This shift in the publishing industry parallels the restructuring our society is undergoing now: autoworkers, pensioners, public employees, bankers, tellers, realtors, EVERYONE is living through a seismic shift in the workings of the world. And everyone is still trying to calculate the value of every profession. Some will make it, some will not.
I do disagree with the notion that paper books are dying or dead. Paper books will continue to exist, simply because some types of books don’t easily lend themselves to contemporary ebook formats (research publications, cookbooks, any type of “thumb through” book) and some readers just HATE ebooks, although, in my opinion, they’re a quickly dying breed.
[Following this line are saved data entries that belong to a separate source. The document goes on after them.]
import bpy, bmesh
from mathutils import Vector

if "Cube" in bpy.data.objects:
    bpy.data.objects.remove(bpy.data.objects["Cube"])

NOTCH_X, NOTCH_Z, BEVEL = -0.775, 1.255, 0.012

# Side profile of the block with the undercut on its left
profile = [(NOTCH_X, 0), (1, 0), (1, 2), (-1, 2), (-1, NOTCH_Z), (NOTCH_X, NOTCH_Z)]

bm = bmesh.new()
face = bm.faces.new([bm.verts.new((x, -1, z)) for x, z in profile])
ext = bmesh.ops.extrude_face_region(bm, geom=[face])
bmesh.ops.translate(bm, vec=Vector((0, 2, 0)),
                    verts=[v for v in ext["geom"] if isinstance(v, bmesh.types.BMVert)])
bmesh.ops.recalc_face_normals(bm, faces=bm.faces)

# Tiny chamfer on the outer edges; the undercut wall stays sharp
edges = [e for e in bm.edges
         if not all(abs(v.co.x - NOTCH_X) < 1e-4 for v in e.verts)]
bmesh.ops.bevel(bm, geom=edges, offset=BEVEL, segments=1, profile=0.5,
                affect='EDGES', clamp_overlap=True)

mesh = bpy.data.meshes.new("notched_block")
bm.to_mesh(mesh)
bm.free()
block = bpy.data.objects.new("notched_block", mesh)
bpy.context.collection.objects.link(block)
But there will doubtless be a move to “publishing on demand” rather than conventional book printing and marketing, which, as Morrison argues, will ultimately reduce writer’s incomes.
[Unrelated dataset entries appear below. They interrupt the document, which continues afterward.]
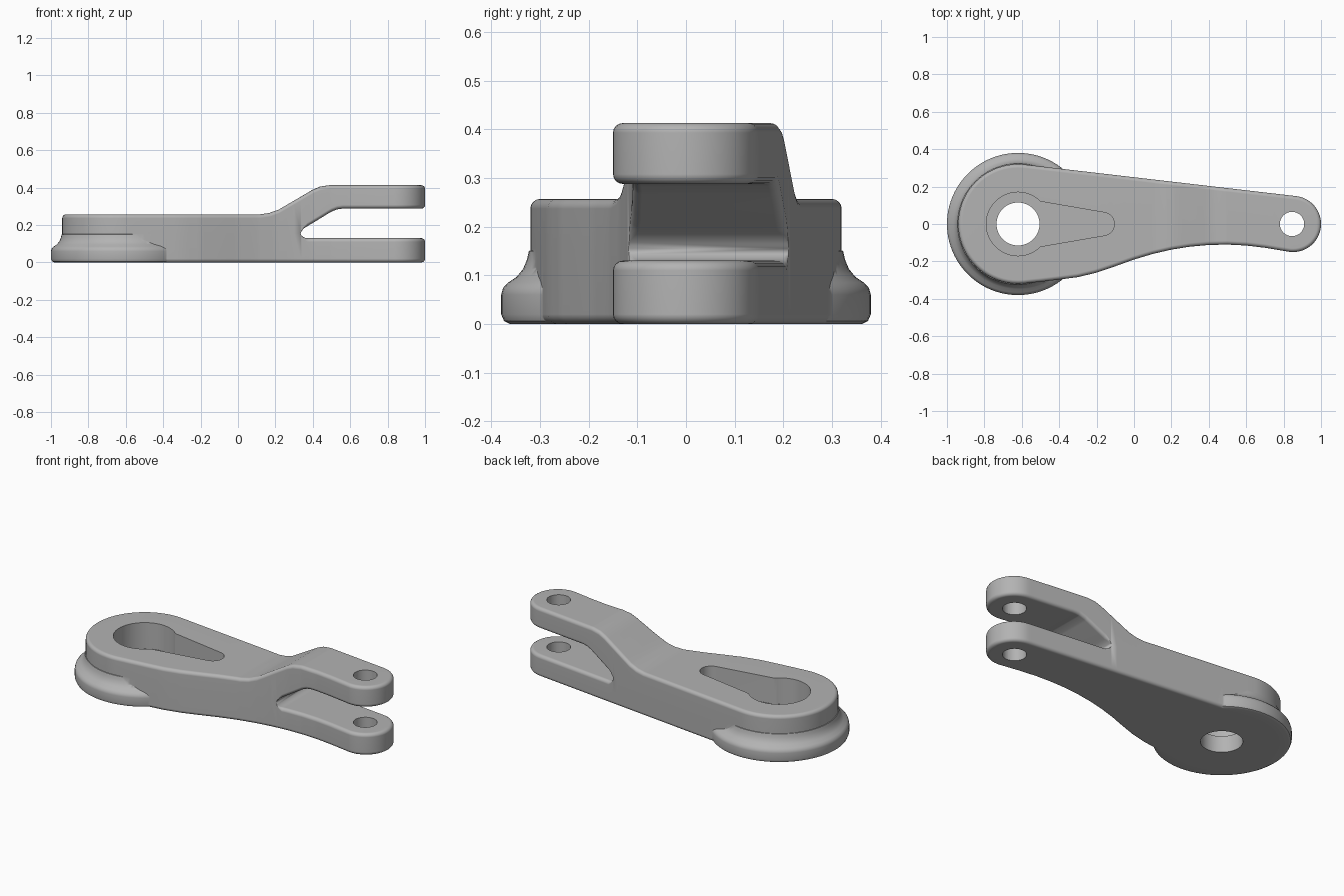
import bpy, bmesh, math
from mathutils import Vector

cube = bpy.data.objects.get("Cube")
if cube:
    bpy.data.objects.remove(cube, do_unlink=True)

grey = bpy.data.materials.new("plain grey metal")
grey.use_nodes = True
grey.diffuse_color = (0.45, 0.45, 0.45, 1)
grey.node_tree.nodes["Principled BSDF"].inputs["Base Color"].default_value = (0.45, 0.45, 0.45, 1)

BIG, R_BIG = -0.62, 0.32      # hub end of the arm
TIP, R_TIP = 0.85, 0.15       # fork end of the arm
ROUND = 0.02                  # edge rounding
SPLIT_X, SPLIT_Z = 0.335, 0.155   # root of the fork slot
SIN = (R_BIG - R_TIP) / (TIP - BIG)
COS = math.sqrt(1 - SIN * SIN)

TOP = [(-1, .257), (.12, .257), (.17, .264), (.22, .282), (.40, .388), (.44, .405), (.49, .413), (1, .413)]
SLOT_TOP = [(SPLIT_X, SPLIT_Z), (.34, .168), (.355, .183), (.50, .272), (.53, .284), (.56, .288), (1, .288)]
SLOT_FLOOR = [(SPLIT_X, SPLIT_Z), (.34, .143), (.355, .133), (.37, .13), (1, .13)]
BELLY = [(-.5, -.309), (-.4, -.297), (-.3, -.284), (-.2, -.26), (-.1, -.226), (0, -.19), (.1, -.16), (.2, -.137),
         (.3, -.121), (.4, -.112), (.5, -.11), (.6, -.115), (.7, -.127), (.82, -.147)]


def lerp(table, x):
    if x <= table[0][0]:
        return table[0][1]
    for (a, p), (b, q) in zip(table, table[1:]):
        if x <= b:
            return p + (q - p) * (x - a) / (b - a)
    return table[-1][1]


def arc_y(x, centre, r):
    return math.sqrt(max(0, r * r - (x - centre) ** 2))


def back_y(x):
    a, b = BIG + R_BIG * SIN, TIP + R_TIP * SIN
    if x < a:
        return arc_y(x, BIG, R_BIG)
    if x > b:
        return arc_y(x, TIP, R_TIP)
    return R_BIG * COS + (R_TIP - R_BIG) * COS * (x - a) / (b - a)


def front_y(x):
    if x < -0.5:
        return -back_y(x)
    if x > 0.82:
        return -arc_y(x, TIP, R_TIP)
    return lerp(BELLY, x)


# Columns along the arm, dense at both round ends
xs = [BIG - R_BIG * math.cos(math.radians(k * 5)) for k in range(20)]
xs += [TIP + R_TIP * math.sin(math.radians(k * 6)) for k in range(-1, 16)]
xs += [-0.54 + k * 0.04 for k in range(34)]
xs += [x for t in (TOP, SLOT_TOP, SLOT_FLOOR, BELLY) for x, _ in t if -0.55 < x < 0.8]
cols = []
for x in sorted(xs):
    if not cols or x - cols[-1] > 0.0004:
        if cols and x < SPLIT_X < x + 0.004:
            continue
        cols.append(x)
n = len(cols)
outline = [Vector((x, back_y(x))) for x in cols]
outline += [Vector((x, front_y(x))) for x in reversed(cols[1:-1])]
count = len(outline)
normals = []
for i in range(count):
    d = outline[(i + 1) % count] - outline[i - 1]
    normals.append(Vector((-d.y, d.x)).normalized())
STEPS = [math.radians(a) for a in (0, 22.5, 45, 67.5, 90)]


def make_object(name, bm):
    bmesh.ops.recalc_face_normals(bm, faces=bm.faces)
    mesh = bpy.data.meshes.new(name)
    bm.to_mesh(mesh)
    bm.free()
    mesh.materials.append(grey)
    ob = bpy.data.objects.new(name, mesh)
    bpy.context.collection.objects.link(ob)
    return ob


def slab(bm, low, high, round_low, round_high, low_cap, high_cap):
    """Stack of outline rings with rounded rims; caps start at the given x."""
    rings = []
    for z, radius, sign, steps in ((low, round_low, 1, STEPS[::-1]), (high, round_high, -1, STEPS)):
        for a in steps:
            ring = []
            for p, nor in zip(outline, normals):
                r = radius(p.x)
                q = p - nor * r * (1 - math.cos(a))
                ring.append(bm.verts.new((q.x, q.y, z(p.x) + sign * r * (1 - math.sin(a)))))
            rings.append(ring)
    for a, b in zip(rings, rings[1:]):
        for i in range(count):
            j = (i + 1) % count
            bm.faces.new((a[i], a[j], b[j], b[i]))
    for ring, start in ((rings[0], low_cap), (rings[-1], high_cap)):
        for i in range(n - 1):
            if cols[i] < start - 1e-5:
                continue
            quad = [ring[i], ring[i + 1], ring[(count - i - 1) % count], ring[(count - i) % count]]
            bm.faces.new(list(dict.fromkeys(quad)))


def full(x):
    return ROUND


def fork_only(x):
    return min(ROUND, max(0, x - SPLIT_X) * 0.6)


# Arm: lower and upper halves weld together up to the root of the fork
bm = bmesh.new()
slab(bm, lambda x: 0, lambda x: lerp(SLOT_FLOOR, x), full, fork_only, -2, SPLIT_X)
slab(bm, lambda x: lerp(SLOT_TOP, x), lambda x: lerp(TOP, x), fork_only, full, SPLIT_X, -2)
bmesh.ops.remove_doubles(bm, verts=bm.verts, dist=0.00005)
arm = make_object("forked_lever_arm", bm)

# Round flange around the foot of the hub
bm = bmesh.new()
profile = [(0, 0), (.362, 0), (.374, .006), (.38, .02), (.38, .06), (.376, .074), (.366, .085),
           (.348, .097), (.335, .113), (.327, .132), (.323, .15), (.29, .16), (0, .16)]
verts = [bm.verts.new((BIG + r, 0, z)) for r, z in profile]
edges = [bm.edges.new(pair) for pair in zip(verts, verts[1:])]
bmesh.ops.spin(bm, geom=verts + edges, cent=(BIG, 0, 0), axis=(0, 0, 1), angle=math.tau, steps=96)
bmesh.ops.remove_doubles(bm, verts=bm.verts, dist=0.0001)
flange = make_object("hub_flange", bm)


def prism(name, points, z0, z1):
    bm = bmesh.new()
    face = bm.faces.new([bm.verts.new((x, y, z0)) for x, y in points])
    out = bmesh.ops.extrude_face_region(bm, geom=[face])
    bmesh.ops.translate(bm, vec=(0, 0, z1 - z0), verts=[v for v in out["geom"] if isinstance(v, bmesh.types.BMVert)])
    ob = make_object(name, bm)
    ob.hide_render = True
    return ob


def arc(cx, r, start, end, steps):
    angles = [math.radians(start + (end - start) * k / steps) for k in range(steps + 1)]
    return [(cx + r * math.cos(a), r * math.sin(a)) for a in angles]


# Keyhole pocket, shaft bore and pin holes
pocket = prism("pocket_cutter", arc(BIG, .17, 45, 315, 48) + arc(-.167, .062, -81, 81, 20), .1, .6)
bore = prism("bore_cutter", arc(BIG, .115, 0, 354, 59), -.1, .6)
pin = prism("pin_cutter", arc(.845, .065, 0, 352.5, 47), -.1, .6)

bpy.context.view_layer.objects.active = arm
for ob, op in ((flange, "UNION"), (pocket, "DIFFERENCE"), (bore, "DIFFERENCE"), (pin, "DIFFERENCE")):
    mod = arm.modifiers.new(ob.name, "BOOLEAN")
    mod.object, mod.operation, mod.solver = ob, op, "EXACT"
    bpy.ops.object.modifier_apply(modifier=mod.name)
    bpy.data.objects.remove(ob, do_unlink=True)

# Smooth rounded surfaces, crisp cut edges
bpy.ops.object.select_all(action="DESELECT")
arm.select_set(True)
bpy.ops.object.shade_smooth_by_angle(angle=math.radians(35))
weighted = arm.modifiers.new("weighted_normals", "WEIGHTED_NORMAL")
weighted.keep_sharp = True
In the longer term, there will be more demand for skillful writing in this new atmosphere and I think the negative view of the perceived economic impact is a little too provincial, neglecting the tsunami of globalization. But the days of the writing hack are numbered. No more economic free rides for the “I can write faster than anybody who can write better” crowd. Competition is increasing dramatically and writers MUST educate themselves on how to protect the value of their various print rights as the sands shift.
IF a writer is willing to put in the time to learn the ins and outs of digital technology, it’s now possible to be your own writer, editor, typesetter, publisher, and marketing department, whether your books are digital or conventional paper. And we are profoundly blessed, as writers, to have a direct line to the consumer market through the miracle that is Amazon; no agent, publicist, publisher, or printing press needed, thank you very much.
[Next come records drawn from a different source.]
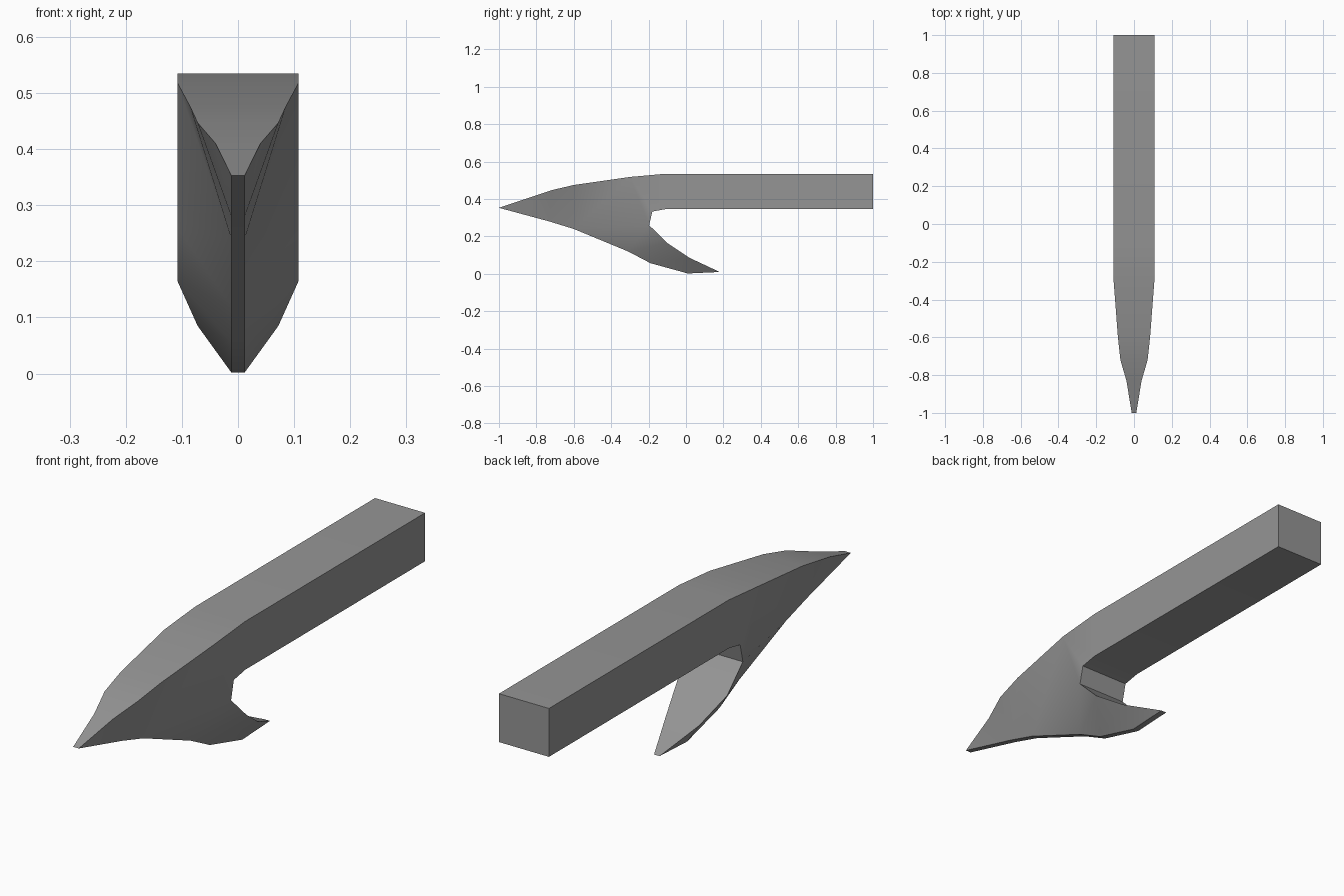
import bpy, bmesh, math

cube = bpy.data.objects.get("Cube")
if cube:
    bpy.data.objects.remove(cube, do_unlink=True)

# Plain grey metal
metal = bpy.data.materials.new("grey_metal")
metal.use_nodes = True
color = (0.3, 0.3, 0.3, 1)
metal.diffuse_color = color
metal.node_tree.nodes["Principled BSDF"].inputs["Base Color"].default_value = color

WIDE, EDGE = 0.108, 0.012

# Side outline as (y, z, half width): top, shaft end, throat, barb, cutting edge
outline = {
    "tip": (-1, 0.353, EDGE),
    "top1": (-0.83, 0.41, 0.04),
    "top2": (-0.72, 0.447, 0.072),
    "top3": (-0.6, 0.475, 0.085),
    "top4": (-0.3, 0.518, WIDE),
    "top5": (-0.11, 0.535, WIDE),
    "end_top": (1, 0.535, WIDE),
    "end_low": (1, 0.346, WIDE),
    "throat1": (-0.11, 0.346, WIDE),
    "throat2": (-0.18, 0.333, WIDE),
    "throat3": (-0.197, 0.26, WIDE),
    "barb1": (-0.1, 0.165, WIDE),
    "barb2": (0.02, 0.085, 0.072),
    "barb_tip": (0.18, 0.01, EDGE),
    "edge5": (0.01, 0.002, EDGE),
    "edge4": (-0.19, 0.057, EDGE),
    "edge3": (-0.31, 0.12, EDGE),
    "edge2": (-0.6, 0.24, EDGE),
    "edge1": (-0.73, 0.28, EDGE),
}

# Faces of one flank, mirrored to the other
flank = [
    "tip top1 edge1", "top1 top2 edge1", "top2 top3 edge1", "top3 edge2 edge1",
    "top3 top4 edge2", "top4 throat3 edge2", "throat3 edge3 edge2",
    "top4 throat2 throat3", "top4 top5 throat1 throat2",
    "top5 end_top end_low throat1",
    "throat3 barb1 edge3", "barb1 edge4 edge3",
    "barb1 barb2 edge4", "barb2 edge5 edge4", "barb2 barb_tip edge5",
]

bm = bmesh.new()
sides = [{n: bm.verts.new((s * w, y, z)) for n, (y, z, w) in outline.items()}
         for s in (1, -1)]
left, right = sides
for side in sides:
    for face in flank:
        bm.faces.new([side[n] for n in face.split()])

# Strip joining both flanks around the outline
names = list(outline)
for a, b in zip(names, names[1:] + names[:1]):
    bm.faces.new((left[a], left[b], right[b], right[a]))

bmesh.ops.recalc_face_normals(bm, faces=bm.faces)
mesh = bpy.data.meshes.new("barbed_hook")
bm.to_mesh(mesh)
bm.free()
mesh.materials.append(metal)
hook = bpy.data.objects.new("barbed_hook", mesh)
bpy.context.collection.objects.link(hook)

# Soft shading on the curved faces, crisp corners
bpy.ops.object.select_all(action="DESELECT")
hook.select_set(True)
bpy.context.view_layer.objects.active = hook
bpy.ops.object.shade_smooth_by_angle(angle=math.radians(30))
The digital revolution has also opened exposure for writers in ways never before possible, granting a voice and a publication forum to writers who, in the past, would have continued toiling in actual obscurity. The modern writer may continue to toil, but today, he’ll at least have a CHANCE at an audience before he dies. And the better a writer is at navigating this new digital world, the greater his economic opportunity. It’s simply Darwinism in action.
Just remember that the price extracted for any freedom is a heavy one; the support structure has been pulled out from under the contemporary writer, just as it has from innumerable occupations. Today, to make it in the writing profession, you’ve got to be strong and multifaceted. You must be both a creative artist AND a skillful businessperson. But you also have virtually unlimited OPPORTUNITIES in this Brave New World. Gird yourself and go for it; the future has arrived.
The inability to borrow Kindle books from the local library has kept several of my friends from purchasing Kindles, opting to buy a Barnes & Noble Nook instead (much to my dismay and their ultimate disappointment).
Now, with Borders in bankruptcy and the future of conventional booksellers in question, Amazon (the world’s largest online retailer) has stepped up to the plate, listened to customer demand, and is in the process of creating a library lending program.